Paul Richardson is one year into fulfilling not one but two demanding jobs, simultaneously.
Since joining ESPN in 2007, Richardson has served as senior vice president, human resources. In that role, he helps guide ESPN’s human resource efforts involving 50 different business units and nearly 7,000 employees worldwide.
In February 2011, Richardson added the role of Chief Diversity Officer for The Walt Disney Company. In that capacity, he works with diversity leaders throughout Disney to devise and execute global diversity strategies.
That’s a lot of responsibility — and regular monthly travel between ESPN and Disney’s corporate headquarters in Connecticut and California, respectively.
In the interview below, the University of Southern California graduate and former executive with Universal McCann, Paramount Pictures, and The Times Mirror Company describes what his jobs entail, how he multitasks, and his most cherished sports moments.
How would you explain your jobs to the layperson?
My responsibilities include overseeing all aspects of Human Resources at ESPN. Within HR, there are five primary functional areas (Compensation, Diversity & Inclusion, Learning and Organizational Development, Recruiting, and our HR Business Partners). I often describe our mission as helping to create exceptional employee experiences. This includes everything from a prospective candidate’s recruitment to ESPN, the hiring and onboarding of that individual through helping to define their total rewards package and development and learning opportunities.
As the Chief Diversity Officer for The Walt Disney Company, this is a new and exciting opportunity for both me and Disney. Within this role, I partner with various Disney business segments to define and implement our global diversity and inclusion strategy. We focus our efforts on three primary areas: the diversity of our workforce, inclusion within our workplace and leveraging our internal diversity to engage the marketplace.
I’m proud to say we are launching several new diversity initiatives this year, including an initiative supporting veterans and military families entitled “Heroes Work Here.”
How do you juggle your responsibilities with ESPN and Disney?
Fortunately, both roles are closely related and I am surrounded by an extremely talented team. By leveraging our collective resources and abilities, somehow it all comes together.
What are the biggest challenges involved with overseeing ESPN’s human resources efforts and Disney’s diversity strategies?
One of our greatest challenges is the constant competition for talent. Our workforce is constantly changing. So, the challenge to deliver to prospective and current employees an employment proposition that attracts, develops and retains the best and the brightest talent requires us to continually evolve our service offerings and add fresh, new, and more personalized programs to the mix.
In the diversity and inclusion space, it’s about moving beyond the stereotypical view of what diversity is about and moving the organization to a plane where we think and act with a global mindset and create environments where every individual, regardless of their gender, color, orientation or ability or any other factor can contribute and are invited to participate to their full potential.

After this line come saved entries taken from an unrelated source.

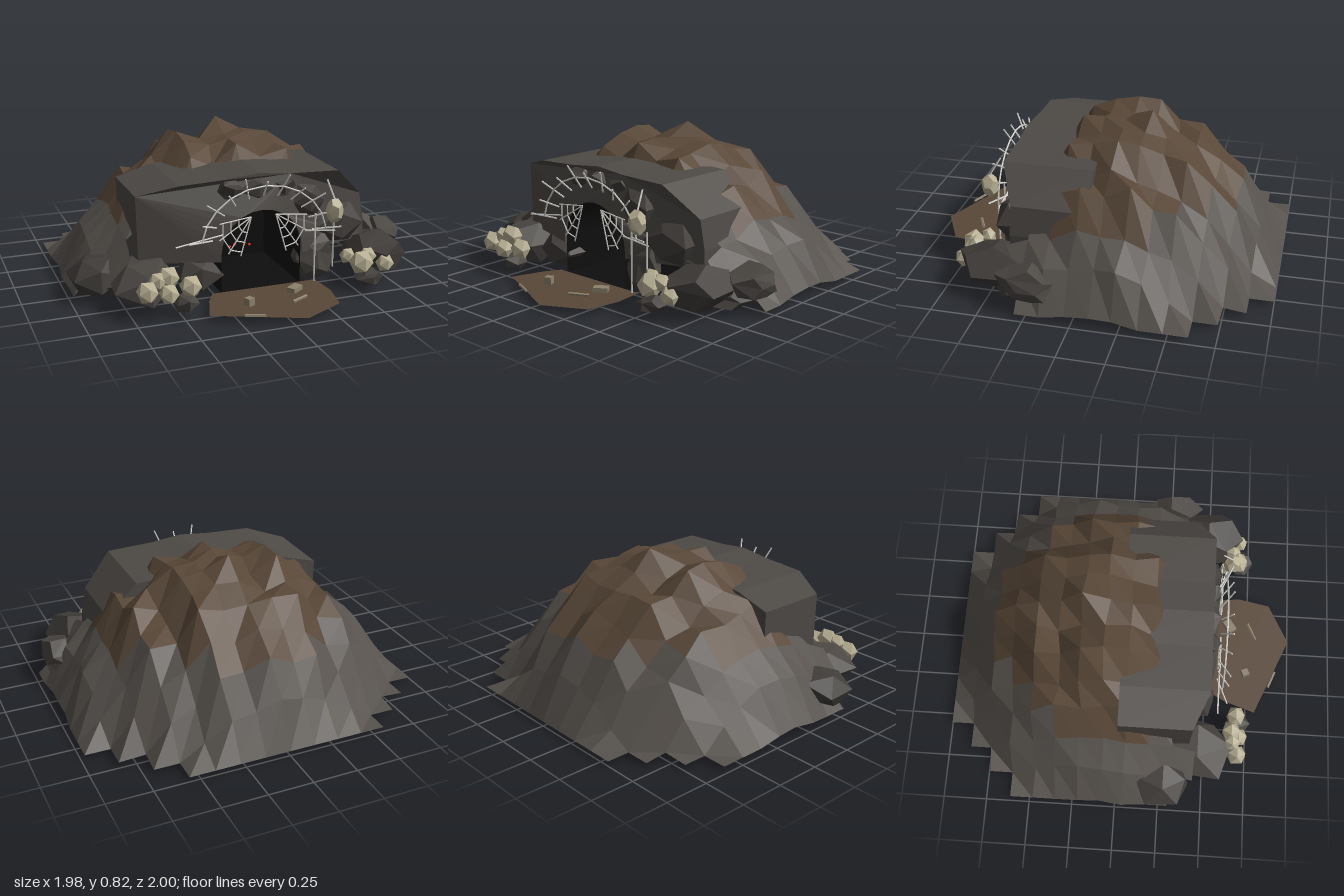
import * as THREE from 'three';

const mat = (color, side = THREE.FrontSide) =>
  new THREE.MeshStandardMaterial({ color, flatShading: true, side });
const ROCK = mat(0x4a4642), DARK = mat(0x403c39), FACADE = mat(0x4e4a46);
const MOUND = mat(0x57524d, THREE.DoubleSide), EARTH = mat(0x594838, THREE.DoubleSide);
const BLACK = mat(0x0e0e0e, THREE.DoubleSide), INSIDE = mat(0x0e0e0e, THREE.BackSide);
const EGG = mat(0xb8b094), SILK = mat(0xd4d2cc), BONE = mat(0x8c826c), EYE = mat(0xff2a14);

// repeatable value in 0..1 for a position
const hash = (a, b = 0, c = 0) => {
  const s = Math.sin(a * 127.1 + b * 311.7 + c * 74.7) * 43758.5453;
  return s - Math.floor(s);
};
const V = (x, y, z) => new THREE.Vector3(x, y, z);
const shapePoints = (list) => list.map(([x, y]) => new THREE.Vector2(x, y));

export function createModel() {
  const model = new THREE.Group();
  const add = (name, geo, material, parent = model) => {
    const m = new THREE.Mesh(geo, material);
    m.name = name;
    parent.add(m);
    return m;
  };
  const group = (name) => {
    const g = new THREE.Group();
    g.name = name;
    model.add(g);
    return g;
  };

  // faceted lump with its corners pushed in or out
  const lump = (name, parent, material, [x, y, z], [rx, ry, rz], rough, seed, geo) => {
    const p = geo.attributes.position;
    for (let i = 0; i < p.count; i++) {
      const k = 1 + rough * (hash(Math.round(p.getX(i) * 50) + seed, Math.round(p.getY(i) * 50), Math.round(p.getZ(i) * 50)) - 0.5);
      p.setXYZ(i, p.getX(i) * k * rx, p.getY(i) * k * ry, p.getZ(i) * k * rz);
    }
    geo.computeVertexNormals();
    add(name, geo, material, parent).position.set(x, y, z);
  };

  // thin rod between two points
  const rod = (name, parent, a, b, r = 0.005, material = SILK) => {
    const d = b.clone().sub(a);
    const m = add(name, new THREE.CylinderGeometry(r, r, d.length(), 5), material, parent);
    m.position.copy(a).add(b).multiplyScalar(0.5);
    m.quaternion.setFromUnitVectors(V(0, 1, 0), d.normalize());
  };

  // mound: a grid of hills cut to a round outline, fuller and open at the front
  const reach = (x, z, front = 0.87) => Math.hypot(x, (z + 0.13) / (z > -0.13 ? front : 0.87));
  const corner = (i, j) => {
    const x = -0.98 + i * 0.14, z = -1 + j * 0.13, d = reach(x, z, 1.25);
    if (d >= 1) return V(x, 0.02, z);
    const bump = (0.1 * (hash(i, j) - 0.5) + (i % 2 ? 0.025 : -0.035)) * Math.min(1, (1 - d) * 2.5);
    const sink = j > 9 && Math.abs(x) < 0.6 ? 0.78 : 1;
    return V(x + 0.03 * (hash(i, j, 3) - 0.5), Math.max(0.02, 0.02 + (0.73 * (1 - d ** 2.15) + bump) * sink),
      z + 0.03 * (hash(i, j, 5) - 0.5));
  };
  const slopes = [], summit = [];
  for (let j = 0; j < 11; j++) for (let i = 0; i < 14; i++) {
    const cx = -0.91 + i * 0.14, cz = -0.935 + j * 0.13;
    if (reach(cx, cz) > 1.05 || (Math.abs(cx) < 0.66 && cz > 0.25)) continue;
    const [a, b, c, d] = [corner(i, j), corner(i + 1, j), corner(i, j + 1), corner(i + 1, j + 1)];
    const list = (a.y + b.y + c.y + d.y) / 4 > 0.42 ? summit : slopes;
    for (const v of [a, c, b, b, c, d]) list.push(v);
  }
  const facets = (pts) => {
    const geo = new THREE.BufferGeometry().setFromPoints(pts);
    geo.computeVertexNormals();
    return geo;
  };
  add('moundSlopes', facets(slopes), MOUND);
  add('moundSummit', facets(summit), EARTH);

  // rock front resting on the boulders, arched over the tunnel, its outer edges set back
  const outline = new THREE.Shape(shapePoints([[0.232, 0.2], [0.67, 0.2], [0.67, 0.3], [0.64, 0.46], [0.46, 0.63],
    [0.18, 0.64], [0, 0.66], [-0.2, 0.64], [-0.45, 0.63], [-0.66, 0.57], [-0.65, 0.2], [-0.232, 0.2], [-0.232, 0.235]]));
  outline.absarc(0, 0.235, 0.232, Math.PI, 0, true);
  const front = new THREE.ExtrudeGeometry(outline, { depth: 0.54, bevelEnabled: false, curveSegments: 6 });
  const fp = front.attributes.position;
  for (let i = 0; i < fp.count; i++) {
    if (fp.getZ(i) < 0.1) continue;
    const x = Math.abs(fp.getX(i)), y = fp.getY(i);
    fp.setZ(i, x > 0.6 ? 0.41 : y > 0.6 ? 0.5 : 0.54);
  }
  front.computeVertexNormals();
  add('rockFront', front, FACADE);

  // dark tunnel with watching eyes
  const hollow = new THREE.Shape();
  hollow.moveTo(-0.228, 0.02);
  hollow.lineTo(0.228, 0.02);
  hollow.absarc(0, 0.235, 0.228, 0, Math.PI, false);
  const lining = new THREE.ExtrudeGeometry(hollow, { depth: 0.52, bevelEnabled: false });
  add('tunnelLining', lining, [INSIDE, BLACK]).position.z = 0.01;
  add('tunnelBack', new THREE.ShapeGeometry(hollow), BLACK).position.z = -0.004;
  for (const x of [-0.06, -0.03, 0.03, 0.06])
    add('eye', new THREE.SphereGeometry(0.009, 6, 4), EYE).position.set(x, Math.abs(x) > 0.05 ? 0.152 : 0.164, 0.2);

  // earth patch before the entrance
  const patch = new THREE.Shape(shapePoints([[-0.28, -0.53], [-0.33, -0.62], [-0.39, -0.8], [0.07, -1], [0.3, -0.88],
    [0.335, -0.7], [0.32, -0.53]]));
  add('entranceGround', new THREE.ShapeGeometry(patch).rotateX(-Math.PI / 2), EARTH).position.y = 0.025;

  // boulders at the sides and around the arch
  const boulders = group('boulders');
  [[[-0.64, 0.12, 0.46], [0.18, 0.13, 0.21]], [[0.67, 0.13, 0.48], [0.18, 0.13, 0.22]],
    [[-0.85, 0.12, 0.27], [0.15, 0.11, 0.16]], [[0.87, 0.13, 0.24], [0.11, 0.11, 0.18]],
    [[-0.8, 0.06, 0.3], [0.14, 0.05, 0.12]], [[0.76, 0.06, 0.33], [0.15, 0.06, 0.14]],
    [[-0.48, 0.07, 0.69], [0.07, 0.05, 0.08]], [[0.56, 0.07, 0.69], [0.07, 0.05, 0.08]],
    [[-0.34, 0.12, 0.47], [0.13, 0.11, 0.09]], [[0.33, 0.15, 0.48], [0.11, 0.14, 0.08]],
    [[0.48, 0.32, 0.45], [0.15, 0.13, 0.09]],
    [[-0.16, 0.57, 0.46], [0.08, 0.07, 0.09]], [[-0.01, 0.57, 0.44], [0.09, 0.08, 0.11]],
    [[0.13, 0.56, 0.46], [0.08, 0.07, 0.09]], [[0.28, 0.48, 0.49], [0.1, 0.09, 0.06]]]
    .forEach(([at, size], i) => lump('boulder', boulders, i % 3 ? DARK : ROCK, at, size, 0.4, i + 1,
      i % 2 ? new THREE.DodecahedronGeometry(1) : new THREE.IcosahedronGeometry(1.05)));

  // pale egg clusters and one hanging cocoon
  const eggs = group('eggs');
  [[-0.68, 0.15, 0.69, 0.06], [-0.56, 0.2, 0.65, 0.06], [-0.45, 0.15, 0.68, 0.06], [-0.57, 0.13, 0.7, 0.055], [-0.62, 0.19, 0.66, 0.05],
    [0.48, 0.17, 0.6, 0.045], [0.53, 0.15, 0.67, 0.065], [0.58, 0.17, 0.64, 0.05], [0.67, 0.13, 0.68, 0.05]]
    .forEach(([x, y, z, r], i) => lump('egg', eggs, EGG, [x, y, z], [r, r * 1.05, r], 0.12, i, new THREE.IcosahedronGeometry(1)));
  lump('cocoon', eggs, EGG, [0.39, 0.44, 0.61], [0.05, 0.07, 0.052], 0.1, 4, new THREE.DodecahedronGeometry(1));

  // silk arch with spokes leaning forward
  const web = group('web');
  const ringPoint = (a, r, z) => V(Math.cos(a) * r * 1.15, 0.3 + Math.sin(a) * r, z);
  const n = 10;
  for (let i = 0; i <= n; i++) {
    const a = 0.12 + (i / n) * (Math.PI - 0.24), b = a + (Math.PI - 0.24) / n;
    rod('spoke', web, ringPoint(a, 0.25, 0.55), ringPoint(a, i % 2 ? 0.34 : 0.38, 0.61));
    if (i < n) rod('ringThread', web, ringPoint(a, 0.31, 0.58), ringPoint(b, 0.31, 0.58));
  }
  // small fans in both shoulders of the arch
  for (const s of [-1, 1]) {
    const hub = V(s * 0.07, 0.44, 0.555);
    const tips = [[0.25, 0.42], [0.25, 0.33], [0.2, 0.25], [0.13, 0.23]].map(([x, y]) => V(s * x, y, 0.56));
    tips.forEach((tip, i) => {
      rod('fanRay', web, hub, tip, 0.004);
      if (i) for (const k of [0.4, 0.65, 0.9])
        rod('fanThread', web, hub.clone().lerp(tips[i - 1], k), hub.clone().lerp(tip, k), 0.004);
    });
  }
  // hanging threads
  [[0.3, 0.42, 0.3, 0.03], [0.41, 0.38, 0.41, 0.1], [0.24, 0.33, 0.42, 0.31], [-0.49, 0.32, -0.23, 0.36]]
    .forEach(([x1, y1, x2, y2]) => rod('looseThread', web, V(x1, y1, 0.56), V(x2, y2, 0.56)));
  rod('cocoonThread', web, V(0.39, 0.5, 0.61), V(0.37, 0.6, 0.55));

  // scattered remains on the ground
  const remains = group('remains');
  [[0.15, 0.64, 0.08, 0.025, 0.05, 0.6], [-0.15, 0.74, 0.04, 0.04, 0.04, 0.4]].forEach(([x, z, w, h, d, turn]) => {
    const m = add('fragment', new THREE.BoxGeometry(w, h, d), BONE, remains);
    m.position.set(x, 0.025 + h / 2, z);
    m.rotation.y = turn;
  });
  rod('stick', remains, V(0.07, 0.035, 0.8), V(0.17, 0.035, 0.75), 0.009, BONE);
  rod('stick', remains, V(-0.23, 0.035, 0.88), V(-0.13, 0.035, 0.92), 0.008, BONE);
  return model;
}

What multitasking tips can you share?
In our fast paced and ever-changing environment at ESPN, multitasking is often something we do without thinking about it. It’s the nature of our business. In terms of specifics, my advice is simple, prioritize your tasks and do the most urgent and important things first, work down from there and never lose sight of the value of teamwork to accomplish the tasks at hand.
How have your roles with other media companies prepared you for these jobs with ESPN and Disney?
Prior to joining ESPN, I was fortunate to work with companies who had television, film production, digital media, and publishing activities. Obviously, ESPN participates in all of these businesses and more. So, understanding the industry and making the transition from my previous employers was an easy one.
How do you split time between California and Connecticut?
I generally spend one week per month in California and try to hold regular office hours out of the Team Disney building when I am there. ESPN also has a number of offices in the Southern California area, so during those visits I will often try to find a day where I can connect with our West Coast colleagues at the Los Angeles Production Facility.
What are your favorite sports teams? Favorite sports moment?
In the world of college sports, anyone who knows me will tell you, I am a diehard USC fan and alum – and yes, I see a BCS National Title within our reach…
In terms of professional sports, I am a huge Los Angeles Lakers fan and do my best to convert as many of our East Coast colleagues to expand their horizons, embrace diversity and adopt more West Coast sensibilities. Admittedly, there’s still more work to be done here.
And, as for the favorite sports moment, there are too many to really choose just one. However, special mentions would be the night Kobe [Bryant] lit up Staples [Center] with 81 points, the New York Giants’ Super Bowl win over the [New England] Patriots in Arizona — and just being able to attend the 2010 FIFA World Cup in South Africa, which hands down was an amazing experience.